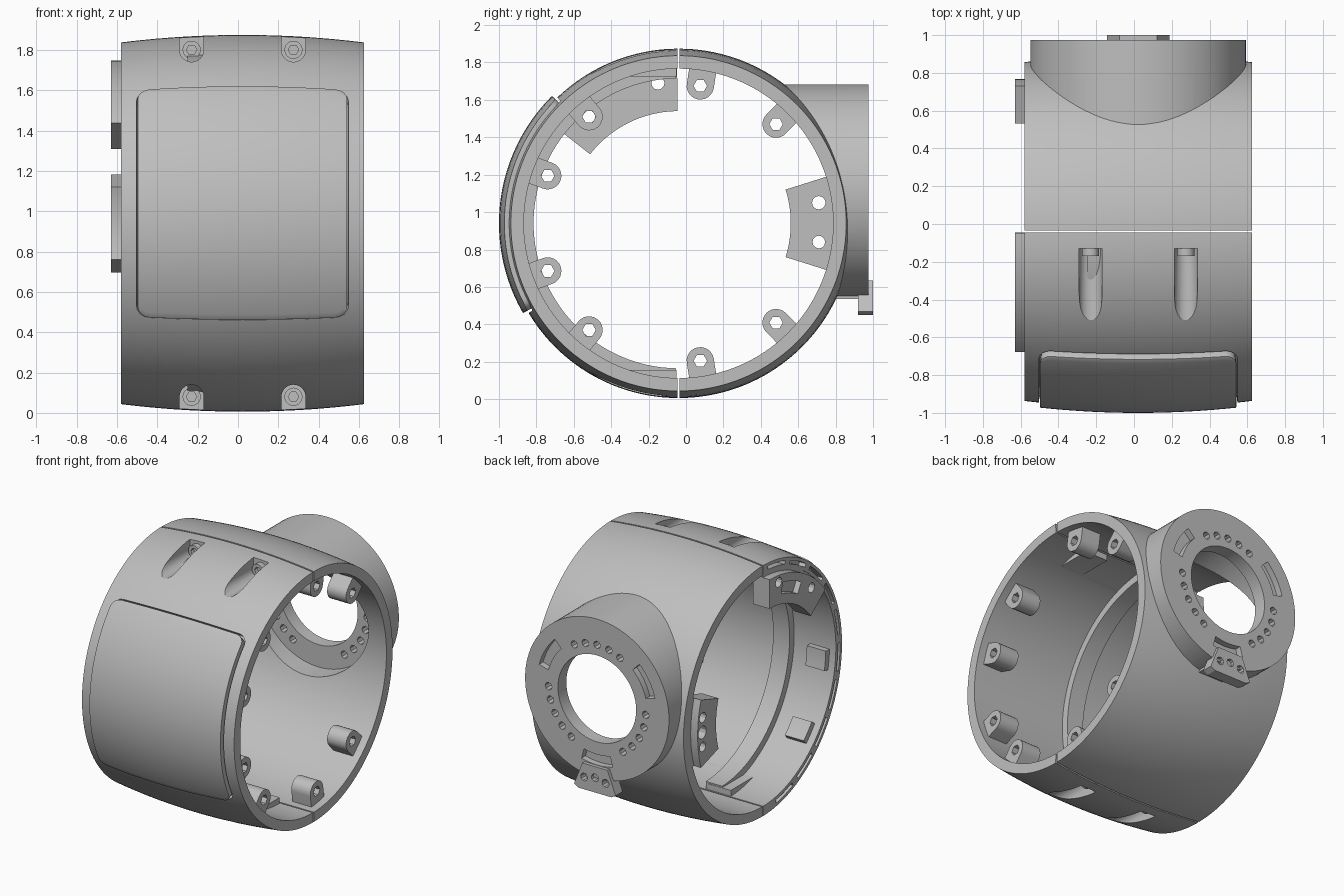
import bpy, bmesh, math

if "Cube" in bpy.data.objects:
    bpy.data.objects.remove(bpy.data.objects["Cube"])

CX, CY, CZ, NZ = 0.022, -0.04, 0.94, 1.112   # ring centre, neck height
grey = bpy.data.materials.new("mid_grey")
grey.diffuse_color = (0.52, 0.52, 0.52, 1)
grey.use_nodes = True
grey.node_tree.nodes["Principled BSDF"].inputs["Base Color"].default_value = grey.diffuse_color


def r_out(x):
    return 0.934 - 0.037 * ((x - CX) / 0.6) ** 2


def finish(name, bm):
    bmesh.ops.recalc_face_normals(bm, faces=bm.faces)
    me = bpy.data.meshes.new(name)
    bm.to_mesh(me)
    bm.free()
    me.materials.append(grey)
    ob = bpy.data.objects.new(name, me)
    bpy.context.collection.objects.link(ob)
    return ob


def activate(ob):
    bpy.ops.object.select_all(action='DESELECT')
    ob.select_set(True)
    bpy.context.view_layer.objects.active = ob


def apply_mod(ob, kind, **props):
    m = ob.modifiers.new("m", kind)
    for k, v in props.items():
        setattr(m, k, v)
    activate(ob)
    bpy.ops.object.modifier_apply(modifier=m.name)


def boolean(ob, tool, op='DIFFERENCE', keep=False):
    apply_mod(ob, 'BOOLEAN', object=tool, operation=op, solver='EXACT')
    if not keep:
        bpy.data.objects.remove(tool)


def lathe(name, profile, spans, steps, axis='x'):
    """Sweep a closed (along, radius) profile through each angle span."""
    bm = bmesh.new()
    for a0, a1 in spans:
        rings = []
        for i in range(steps + 1):
            a = math.radians(a0 + (a1 - a0) * i / steps)
            c, s = math.cos(a), math.sin(a)
            rings.append([bm.verts.new((t, CY + r * c, CZ + r * s) if axis == 'x'
                                       else (CX + r * c, t, NZ + r * s)) for t, r in profile])
        n = len(profile)
        for p, q in zip(rings, rings[1:]):
            for j in range(n):
                bm.faces.new((p[j], p[(j + 1) % n], q[(j + 1) % n], q[j]))
        bm.faces.new(rings[0])
        bm.faces.new(rings[-1][::-1])
    return finish(name, bm)


def prism(name, polys, axis, lo, hi):
    """Extrude 2D outlines along x (outline y,z) or y (outline x,z)."""
    bm = bmesh.new()
    for pts in polys:
        a, b = [[bm.verts.new((t, u, v) if axis == 'x' else (u, t, v)) for u, v in pts]
                for t in (lo, hi)]
        n = len(pts)
        bm.faces.new(a)
        bm.faces.new(b[::-1])
        for j in range(n):
            bm.faces.new((a[j], a[(j + 1) % n], b[(j + 1) % n], b[j]))
    return finish(name, bm)


def circle(u, v, r, n):
    return [(u + r * math.cos(2 * math.pi * i / n), v + r * math.sin(2 * math.pi * i / n))
            for i in range(n)]


def box(u0, u1, v0, v1):
    return [(u0, v0), (u1, v0), (u1, v1), (u0, v1)]


def polar(r, deg, cu=CY, cv=CZ):
    a = math.radians(deg)
    return cu + r * math.cos(a), cv + r * math.sin(a)


def tongue(u, v, r, length, deg):
    """Half-round outline opening outward in the given direction."""
    d = math.radians(deg)
    pts = [(u + r * math.cos(d + math.pi / 2 + math.pi * i / 12),
            v + r * math.sin(d + math.pi / 2 + math.pi * i / 12)) for i in range(13)]
    ex, ey = length * math.cos(d), length * math.sin(d)
    return pts + [(pts[-1][0] + ex, pts[-1][1] + ey), (pts[0][0] + ex, pts[0][1] + ey)]


def panel(name, half_w, half_a, corner, height, thick):
    """Rounded rectangular patch wrapped around the barrel."""
    right = [(half_w - corner + corner * math.sin(math.radians(t)),
              half_a - math.degrees(corner * (1 - math.cos(math.radians(t))) / 0.93))
             for t in (0, 22, 45, 68, 90)]
    cols = [(-x, a) for x, a in right[::-1]]
    cols += [((half_w - corner) * i / 6, half_a) for i in range(-5, 6)] + right
    bm = bmesh.new()
    grid = []
    for x, lim in cols:
        r = r_out(CX + x) + height
        grid.append([bm.verts.new((CX + x, *polar(r, 172.4 + lim * j / 20)))
                     for j in range(-20, 21)])
    for p, q in zip(grid, grid[1:]):
        for j in range(40):
            bm.faces.new((p[j], p[j + 1], q[j + 1], q[j]))
    ob = finish(name, bm)
    # make faces point outward, then thicken inward
    if ob.data.polygons[300].normal.y > 0:
        ob.data.flip_normals()
    apply_mod(ob, 'SOLIDIFY', thickness=thick, offset=-1)
    return ob


# Two barrel halves
xs = [-0.58 + 1.205 * i / 14 for i in range(15)]
shell = [(x, r_out(x)) for x in xs] + [(0.625, 0.827), (-0.58, 0.827)]
front = lathe("front_shell", shell, [(90.35, 269.65)], 80)
back = lathe("back_shell", shell, [(-89.65, 89.65)], 80)

# Screw pockets with inner housings, two on top and two below
screws = [(x, s) for x in (-0.23, 0.275) for s in (1, -1)]
boolean(front, prism("housing", [box(x - 0.09, x + 0.09, *sorted((CZ + s * 0.785, CZ + s * 0.86)))
                                 for x, s in screws], 'y', -0.36, -0.05), 'UNION')
boolean(front, prism("pocket", [tongue(x, CZ + s * 0.86, 0.06, 0.2, 90 * s)
                                for x, s in screws], 'y', -0.7, -0.13))
heads = prism("pocket_screws", [circle(x, CZ + s * 0.86, 0.045, 20) for x, s in screws],
              'y', -0.17, -0.12)
boolean(heads, prism("socket", [circle(x, CZ + s * 0.86, 0.026, 6) for x, s in screws],
                     'y', -0.3, -0.14))

# Raised front panel in a recess
boolean(front, panel("recess", 0.532, 38.4, 0.065, 0.06, 0.09))
cover = panel("front_panel", 0.52, 37.6, 0.06, 0.026, 0.06)
apply_mod(cover, 'BEVEL', width=0.012, segments=2, limit_method='ANGLE', angle_limit=0.9)

# Thin slots around the left rim of the front half
boolean(front, lathe("rim_slot", [(-0.7, 0.85), (-0.7, 0.875), (-0.53, 0.875), (-0.53, 0.85)],
                     [(a, a + 13) for a in range(94, 255, 17)], 6))

# Inner rib and pads of the front half
lathe("inner_rib", [(-0.25, 0.84), (-0.25, 0.775), (-0.12, 0.775), (-0.12, 0.84)],
      [(91, 269)], 60)
lathe("inner_pads", [(-0.53, 0.84), (-0.53, 0.785), (-0.38, 0.785), (-0.38, 0.84)],
      [(a - 5, a + 5) for a in (187, 222)], 4)

# Screw lugs inside the right end
angles = (81, 45.5, -45.5, -81, -130, -160, 160, 130)
lugs = prism("screw_lugs", [tongue(*polar(0.744, a), 0.073, 0.11, a) for a in angles],
             'x', 0.42, 0.57)
boolean(lugs, prism("lug_hole", [circle(*polar(0.744, a), 0.036, 6) for a in angles],
                    'x', 0.3, 0.7))

# Mounting brackets on the left end
bracket = [(-0.63, 0.6), (-0.63, 0.808), (-0.575, 0.808), (-0.575, 0.84), (-0.5, 0.84), (-0.5, 0.6)]
top_bracket = lathe("top_bracket", bracket, [(90.5, 142)], 20)
boolean(top_bracket, prism("hole", [circle(-0.15, 1.69, 0.035, 12), circle(-0.52, 1.51, 0.035, 12)],
                           'x', -0.8, 0))
boolean(top_bracket, lathe("window", [(-0.7, 0.67), (-0.7, 0.75), (-0.59, 0.75), (-0.59, 0.67)],
                           [(102, 119)], 6))
back_bracket = lathe("back_bracket", bracket, [(-17.5, 17.5)], 14)
boolean(back_bracket, prism("hole", [circle(0.71, 1.05, 0.036, 12), circle(0.71, 0.84, 0.034, 12)],
                            'x', -0.8, 0))
boolean(back_bracket, prism("recess", [circle(0.715, 0.945, 0.045, 12)], 'x', -0.8, -0.57))

# Round neck at the back with an end flange
neck = prism("back_neck", [circle(CX, NZ, 0.57, 96)], 'y', 0.3, 0.975)
boolean(neck, prism("core", [circle(CY, CZ, 0.86, 128)], 'x', -1, 1))
boolean(neck, prism("bore", [circle(CX, NZ, 0.47, 72)], 'y', 0.2, 0.88))
boolean(neck, prism("eye", [circle(CX, NZ, 0.31, 64)], 'y', 0.2, 1.2))
boolean(back, prism("opening", [circle(CX, NZ, 0.47, 72)], 'y', 0.2, 1.2))
bolts = [circle(*polar(0.385, c + 14 * k, CX, NZ), 0.027, 8)
         for c in (90, 210, 330) for k in (-2, -1, 0, 1, 2)]
boolean(neck, prism("bolt_hole", bolts, 'y', 0.7, 1.2))
boolean(neck, lathe("flange_slot", [(0.93, 0.4), (0.93, 0.475), (1.1, 0.475), (1.1, 0.4)],
                    [(a - 15, a + 15) for a in (30, 150, 270)], 8, 'y'))

# Tab under the neck
tab = prism("neck_tab", [[(CX - 0.165, 0.47), (CX - 0.13, 0.45), (CX + 0.13, 0.45),
                          (CX + 0.165, 0.47), (CX + 0.1, 0.635), (CX - 0.1, 0.635)]],
            'y', 0.92, 1.0)
boolean(tab, prism("tab_hole", [circle(CX + d, 0.555 - abs(d) * 0.2, 0.028, 10)
                                for d in (-0.085, 0, 0.085)], 'y', 0.95, 1.1))
prism("tab_support", [box(CX - 0.1, CX + 0.1, 0.535, 0.6)], 'y', 0.8, 0.93)

# Smooth curved faces, keep edges crisp
for ob in list(bpy.context.scene.objects):
    activate(ob)
    bpy.ops.object.shade_smooth_by_angle(angle=math.radians(28))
════════════════════
• EXERCISE DESCRIPTION:
Give only the number of lines in the entries above that contain the string "finish".

• RESPONSE AREA:
4